Lunchtime on Sunday and I am sitting at one of the small round tables in the Writers’ Room having something to eat [What, again? ed], whilst reading The Observer at something The Times sponsors. Is that bad festival etiquette? I was shortly going to experience one of the most cherished moments of my time at the festival. Finishing my lunch, I began trying to write some ideas in my notebook for this blog (you would be surprised how little writing occurs in a room that is named as such) but without success (maybe this is why). Whilst getting frustrated at not being able to write a decent sentence about the morning’s events, I must have been exuding signs of discontentment to those around me, as the gentleman sat opposite me (reading The Times: well behaved, he’ll be asked back) says, “Doing your homework then?”, “No, just trying to write”, I reply and look up at a sympathetic face, “You’ve just got to keep writing bollocks, something will come out of it eventually but keep writing, no one needs to see the bollocks, they just get to see the good stuff.” Of course what happened then is that I didn’t write anything at all and engaged in conversation with this man, Steve is his name and advertising is his game.
After covering writers’ block, aids to overcoming writers’ block (wine helps, apparently), the stature of Martin Amis and how to best keep crows off your land (Sting cds, particularily shiny and about all they’re good for), our conversation turned to poetry. In particular, the poetry of punk poet John Cooper Clarke. Enter Cathy Hopkins, author and wife of Steve. “Cathy, meet Jen, and please read us some of John Cooper Clarke’s poetry”, requests Steve. I had barely had a chance to say hello and Cathy hadn’t even sat down before she was reciting with great gusto poem after poem of Cooper Clarke’s. The three of us were laughing away, I was being educated about a poet who I knew little about (not being from that generation and all) and I felt overwhelmed at the fervour people to have to share poetry they love.
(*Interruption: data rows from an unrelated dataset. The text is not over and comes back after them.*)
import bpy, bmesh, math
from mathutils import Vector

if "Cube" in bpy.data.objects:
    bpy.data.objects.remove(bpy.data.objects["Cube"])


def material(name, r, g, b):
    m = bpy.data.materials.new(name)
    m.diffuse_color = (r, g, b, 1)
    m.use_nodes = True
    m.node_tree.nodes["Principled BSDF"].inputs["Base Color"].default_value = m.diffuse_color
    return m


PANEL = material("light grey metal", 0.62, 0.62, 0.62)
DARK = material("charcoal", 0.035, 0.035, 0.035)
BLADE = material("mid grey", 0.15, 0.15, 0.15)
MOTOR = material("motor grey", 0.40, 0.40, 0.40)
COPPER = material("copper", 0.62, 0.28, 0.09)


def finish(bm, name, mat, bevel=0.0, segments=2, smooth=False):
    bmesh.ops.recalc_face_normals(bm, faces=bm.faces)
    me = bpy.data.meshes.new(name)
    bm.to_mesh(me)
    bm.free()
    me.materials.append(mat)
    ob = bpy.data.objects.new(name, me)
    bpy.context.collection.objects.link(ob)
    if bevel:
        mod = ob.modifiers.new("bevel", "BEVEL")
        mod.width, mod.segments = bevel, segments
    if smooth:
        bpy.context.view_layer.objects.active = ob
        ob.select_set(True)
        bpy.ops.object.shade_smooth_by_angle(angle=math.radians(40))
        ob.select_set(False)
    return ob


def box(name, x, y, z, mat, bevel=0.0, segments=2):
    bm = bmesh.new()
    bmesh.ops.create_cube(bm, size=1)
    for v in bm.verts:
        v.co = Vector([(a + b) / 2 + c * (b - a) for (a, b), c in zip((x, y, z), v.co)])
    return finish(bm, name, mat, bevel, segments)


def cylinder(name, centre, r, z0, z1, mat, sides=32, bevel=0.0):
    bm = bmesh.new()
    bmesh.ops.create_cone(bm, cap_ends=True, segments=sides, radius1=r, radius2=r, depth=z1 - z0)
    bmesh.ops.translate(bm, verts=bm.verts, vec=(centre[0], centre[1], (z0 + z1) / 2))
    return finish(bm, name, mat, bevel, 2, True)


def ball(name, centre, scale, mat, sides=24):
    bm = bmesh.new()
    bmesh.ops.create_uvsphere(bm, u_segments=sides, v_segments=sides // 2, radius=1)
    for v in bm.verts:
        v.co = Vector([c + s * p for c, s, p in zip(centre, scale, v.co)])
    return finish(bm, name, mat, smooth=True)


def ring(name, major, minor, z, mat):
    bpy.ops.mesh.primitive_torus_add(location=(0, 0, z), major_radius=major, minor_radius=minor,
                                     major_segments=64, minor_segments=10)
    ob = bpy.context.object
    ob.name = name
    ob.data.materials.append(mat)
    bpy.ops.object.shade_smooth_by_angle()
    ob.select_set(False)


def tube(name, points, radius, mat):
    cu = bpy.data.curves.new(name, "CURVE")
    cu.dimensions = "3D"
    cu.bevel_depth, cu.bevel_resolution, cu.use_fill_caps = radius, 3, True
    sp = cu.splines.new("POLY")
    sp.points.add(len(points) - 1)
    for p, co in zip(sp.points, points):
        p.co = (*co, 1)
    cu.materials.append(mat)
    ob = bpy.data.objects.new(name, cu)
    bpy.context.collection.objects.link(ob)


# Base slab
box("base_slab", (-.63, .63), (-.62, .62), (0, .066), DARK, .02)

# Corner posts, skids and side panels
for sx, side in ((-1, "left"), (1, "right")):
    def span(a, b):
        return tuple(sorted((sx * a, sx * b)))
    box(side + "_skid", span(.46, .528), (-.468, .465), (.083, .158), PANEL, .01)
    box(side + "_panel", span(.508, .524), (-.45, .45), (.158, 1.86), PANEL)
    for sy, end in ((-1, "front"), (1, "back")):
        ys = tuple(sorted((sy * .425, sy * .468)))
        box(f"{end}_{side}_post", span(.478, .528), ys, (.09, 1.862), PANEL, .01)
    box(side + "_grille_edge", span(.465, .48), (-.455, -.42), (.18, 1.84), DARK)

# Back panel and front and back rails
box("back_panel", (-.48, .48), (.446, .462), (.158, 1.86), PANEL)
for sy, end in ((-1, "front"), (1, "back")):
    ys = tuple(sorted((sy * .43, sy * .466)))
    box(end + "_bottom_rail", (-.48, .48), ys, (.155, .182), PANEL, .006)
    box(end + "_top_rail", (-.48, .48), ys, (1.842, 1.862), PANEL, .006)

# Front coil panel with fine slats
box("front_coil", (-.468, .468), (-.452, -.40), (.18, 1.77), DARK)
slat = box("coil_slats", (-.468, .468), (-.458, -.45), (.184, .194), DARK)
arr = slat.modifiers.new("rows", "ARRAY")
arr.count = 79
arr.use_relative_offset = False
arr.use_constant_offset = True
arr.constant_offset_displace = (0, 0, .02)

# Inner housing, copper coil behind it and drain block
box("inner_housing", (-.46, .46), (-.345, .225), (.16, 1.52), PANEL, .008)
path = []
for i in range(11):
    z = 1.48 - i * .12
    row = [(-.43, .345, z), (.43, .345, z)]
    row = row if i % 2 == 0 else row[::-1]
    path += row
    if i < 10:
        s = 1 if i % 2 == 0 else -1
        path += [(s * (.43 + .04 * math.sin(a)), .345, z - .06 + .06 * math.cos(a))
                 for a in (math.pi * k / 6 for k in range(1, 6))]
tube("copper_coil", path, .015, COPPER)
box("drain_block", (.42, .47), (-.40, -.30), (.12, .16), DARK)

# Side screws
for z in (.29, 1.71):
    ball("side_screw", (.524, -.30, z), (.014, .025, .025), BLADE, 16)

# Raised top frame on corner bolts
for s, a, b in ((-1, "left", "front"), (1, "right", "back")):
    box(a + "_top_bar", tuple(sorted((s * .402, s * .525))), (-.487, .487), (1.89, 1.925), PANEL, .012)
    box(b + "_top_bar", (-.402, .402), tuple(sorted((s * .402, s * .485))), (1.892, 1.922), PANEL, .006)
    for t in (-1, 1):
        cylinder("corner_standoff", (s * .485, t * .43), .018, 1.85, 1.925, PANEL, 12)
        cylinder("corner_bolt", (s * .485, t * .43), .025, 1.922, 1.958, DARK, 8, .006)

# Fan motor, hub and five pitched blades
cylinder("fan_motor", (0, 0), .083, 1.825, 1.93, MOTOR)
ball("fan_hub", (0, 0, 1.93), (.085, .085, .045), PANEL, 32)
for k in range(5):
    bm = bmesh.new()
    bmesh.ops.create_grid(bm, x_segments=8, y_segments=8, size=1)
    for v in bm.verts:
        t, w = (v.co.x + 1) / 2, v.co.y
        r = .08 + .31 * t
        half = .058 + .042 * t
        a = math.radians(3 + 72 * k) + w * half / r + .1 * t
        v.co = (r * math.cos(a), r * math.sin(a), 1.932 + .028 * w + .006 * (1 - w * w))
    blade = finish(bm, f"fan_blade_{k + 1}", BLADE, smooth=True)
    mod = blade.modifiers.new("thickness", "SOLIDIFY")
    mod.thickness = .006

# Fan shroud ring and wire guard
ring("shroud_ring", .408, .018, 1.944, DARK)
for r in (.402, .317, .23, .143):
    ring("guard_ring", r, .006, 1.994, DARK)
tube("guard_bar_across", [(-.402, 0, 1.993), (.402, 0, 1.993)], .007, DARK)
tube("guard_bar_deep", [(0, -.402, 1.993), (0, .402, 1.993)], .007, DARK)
I hold the Romantic poets in the highest esteem (you may have noticed from my choice of poems on this blog), so I wasn’t entirely sure that this was going to be quite my thing. Yet to hear words come to life and be conveyed so enthusiastically, I was reassured that the spirit of poetry can reach us in many ways. It proved to me that the most fantastic way to experience poetry is to have it read aloud by someone who feels a passion about it and wants to share it, whether that is the poet themselves or otherwise.
I didn’t expect my last emotion when leaving the festival to be one of sadness. I thought that relief would have been what I felt: finally, a day off ahead. It wasn’t, I wanted it to continue. The atmosphere of the Writers’ Room on Sunday evening was tinged with melancholy as people said goodbye to old friends and new, the coffee pots and cake stands were taken away, journalists packing up their computers and pens, organisers revelled in the success of their event but realised that it was all over as they sat together around tables. It has been a remarkable experience, in which I have met many inspirational and talented people, had my mind opened to new ideas and opinions, and of course, enjoyed a fantastic selection of delectable cakes. I left the Writers’ Room completely overwhelmed by the encounters of the last ten days, a sense of poignancy pervading my mind as I thought, this is it now, back to reality. I looked around to spot one last table of people gathering: A. C. Grayling, Sarah Smythe (festival Director) Carlos Acosta, Sophie Dahl, Robert Winston, Jamie Cullum and Howard Jacobson, eating their dinner and sharing in relaxed chatter. Now, where else could you see that?
Posted by Jen Tomkins